- Time frame: the prospect knows when they want to implement this solution and has (almost) incorporated this into their timetable.
Converting an MQL into an SQL: what to monitor?
Calculating the conversion rate from MQL to SQL
It’s easy to calculate the conversion rate from an MQL to an SQL:
(Number of SQLs / Number of MQLs) = Conversion rate
It’s important to calculate your conversion rate from MQL to SQL and to monitor it closely, because it will depend very much on the strategies that you have put in place. It can also give you an indication of when is the best time to pass an MQL to the sales team.
However, the length of your sales cycle can also have an influence on your conversion rate. If this is long, compare the SQLs generated at the end of your average sales cycle with the MQLs generated at the beginning of the cycle.
For example, if your average sales cycle is 6 months, your calculation would look like this:

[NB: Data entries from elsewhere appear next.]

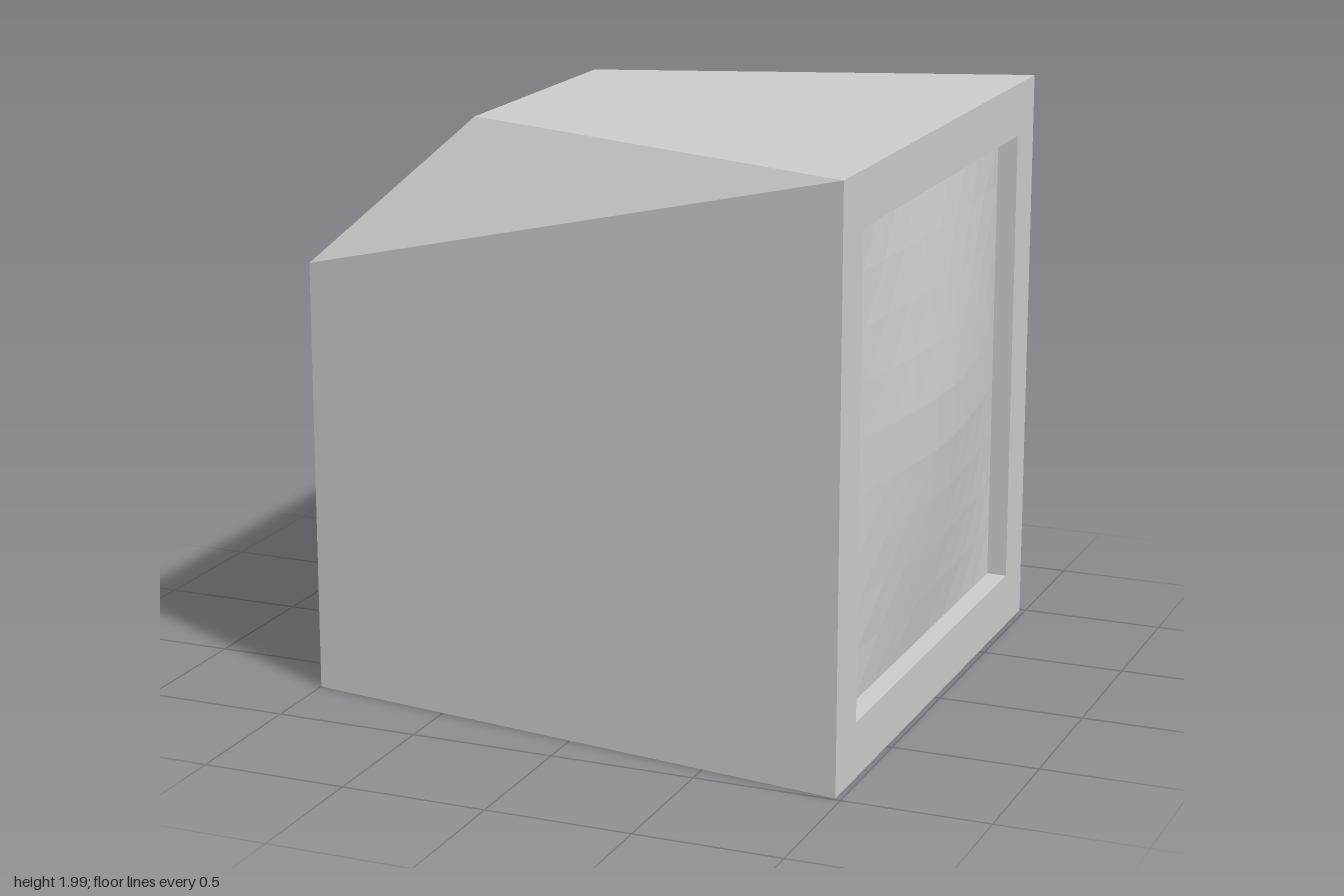
import * as THREE from 'three';

const FRONT = 0.98, RIM = 0.91, TOP = 1.985, HALF = 0.99;
const HOLE = 0.805, HOLE_Y = 0.995;

// Flat polygons (corner loops) fanned into triangles, turned to face away from
// (or, with inward = true, towards) a centre point.
function polygons(faces, centre, inward = false) {
  const pos = [];
  for (const face of faces) {
    const p = face.map(c => new THREE.Vector3(...c));
    const normal = p[1].clone().sub(p[0]).cross(p[2].clone().sub(p[0]));
    const outward = normal.dot(p[0].clone().sub(centre)) > 0;
    if (outward === inward) p.reverse();
    for (let i = 1; i < p.length - 1; i++) {
      for (const v of [p[0], p[i], p[i + 1]]) pos.push(v.x, v.y, v.z);
    }
  }
  const g = new THREE.BufferGeometry();
  g.setAttribute('position', new THREE.Float32BufferAttribute(pos, 3));
  g.computeVertexNormals();
  return g;
}

export function createModel() {
  const group = new THREE.Group();
  const material = new THREE.MeshStandardMaterial({ color: 0xcccccc, flatShading: true });
  const add = (name, geometry) => {
    const mesh = new THREE.Mesh(geometry, material);
    mesh.name = name;
    group.add(mesh);
    return mesh;
  };

  // Casing: tapers towards the back, with a sloped upper rear
  const frontTop = [[FRONT, TOP, HALF], [FRONT, TOP, -HALF]];
  const frontBase = [[FRONT, 0, HALF], [FRONT, 0, -HALF]];
  const backTop = [[-1, 1.495, 0.71], [-1, 1.495, -0.81]];
  const backBase = [[-1, 0, 0.71], [-1, 0, -0.81]];
  const ridge = [[-0.495, TOP, 0.475], [-0.495, TOP, -0.5]];
  const faces = [
    [frontTop[0], frontTop[1], ridge[1], ridge[0]],
    [ridge[0], ridge[1], backTop[1], backTop[0]],
    [backTop[0], backTop[1], backBase[1], backBase[0]],
    [frontBase[0], frontBase[1], backBase[1], backBase[0]],
  ];
  for (const s of [0, 1]) {
    faces.push([frontBase[s], frontTop[s], backTop[s], backBase[s]]);
    faces.push([frontTop[s], ridge[s], backTop[s]]);
  }
  add('casing', polygons(faces, new THREE.Vector3(0, 0.9, 0)));

  // Flat bezel with the screen opening
  const rect = (path, w, y0, y1) =>
    path.moveTo(-w, y0).lineTo(w, y0).lineTo(w, y1).lineTo(-w, y1).closePath();
  const outline = rect(new THREE.Shape(), HALF, 0, TOP);
  outline.holes.push(rect(new THREE.Path(), HOLE, HOLE_Y - HOLE, HOLE_Y + HOLE));
  const bezel = add('bezel', new THREE.ShapeGeometry(outline).rotateY(Math.PI / 2));
  bezel.position.x = FRONT;

  // Walls of the screen recess
  const corners = [[-1, -1], [1, -1], [1, 1], [-1, 1]].map(([a, b]) => [HOLE_Y + a * HOLE, b * HOLE]);
  const walls = corners.map((c, i) => {
    const d = corners[(i + 1) % 4];
    return [[FRONT, ...c], [FRONT, ...d], [RIM, ...d], [RIM, ...c]];
  });
  add('screenRecess', polygons(walls, new THREE.Vector3(FRONT, HOLE_Y, 0), true));

  // Bulging faceted screen
  const screen = new THREE.PlaneGeometry(2 * HOLE, 2 * HOLE, 9, 9);
  const p = screen.attributes.position;
  const fall = t => Math.max(0, 1 - Math.abs(t / HOLE) ** 1.5);
  for (let i = 0; i < p.count; i++) {
    p.setZ(i, 0.097 * fall(p.getX(i)) * fall(p.getY(i)));
  }
  screen.rotateY(Math.PI / 2).translate(RIM, HOLE_Y, 0);
  screen.computeVertexNormals();
  add('screen', screen);

  return group;
}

(Number of SQLs in month 6 / Number of MQLs generated in month 1) = Conversion rate
Assume that the move from an MQL to an SQL should be made as quickly as possible. If this takes too long, it means you haven’t done a sufficiently good job earlier on of qualifying an MQL or haven’t identified that they weren’t ready to be qualified as an SQL. Use indicators like the conversion rate to further adjust and refine your processes as you go along.
A good conversion rate is not necessarily a high one
Having a high conversion rate from MQL to SQL is great. But if it’s too high, it could mean that your criteria for qualifying a prospect as an MQL are too strict, and that you are possibly missing good targets for lead nurturing.
A very low conversion rate, on the other hand, should set alarm bells ringing: you might be qualifying prospects as MQLs too quickly, and, depending on your company and business context, may need to review some of your criteria for doing so.
So, using an average MQL to SQL conversion rate of 13%, employee or customer recommendations have an average conversion rate of 24.7%, while an emailing campaign has an average rate of just 0.9%. The study doesn’t recommend that you scrap email marketing altogether, but rather that you exercise caution when assessing your conversion rate. Questions to ask include: where do most of your SQLs come from? What is your strong point? In what areas could you improve?
Monitor your conversion rate without comparing it too much with others
Just as your definition of an SQL will be unique to you, the conversion rate can very much depend on your B2B business context. We’ve previously talked about the average conversion rates you may see in an article. But keep in mind that if you operate in a different sector or your processes are different, then these figures may differ significantly from yours.
From MQL to SQL (and your results might be quite different from ours according to how you define an MQL and an SQL), the average B2B conversion rate is one prospect in three using an inbound marketing strategy.
There are a number of things you can do to improve your marketing conversion rate. We won’t list them all here, but remember that it’s not always necessary to compare your conversion rate with others. Instead, your focus should be on your performance and how you can adjust it. It’s like going to the gym: if your goal is to improve your cardiovascular response, don’t compare yourself to someone who has been lifting weights for 10 years. Use specific exercises and assess your performance. That way, you can adjust your routine to get results that work for you!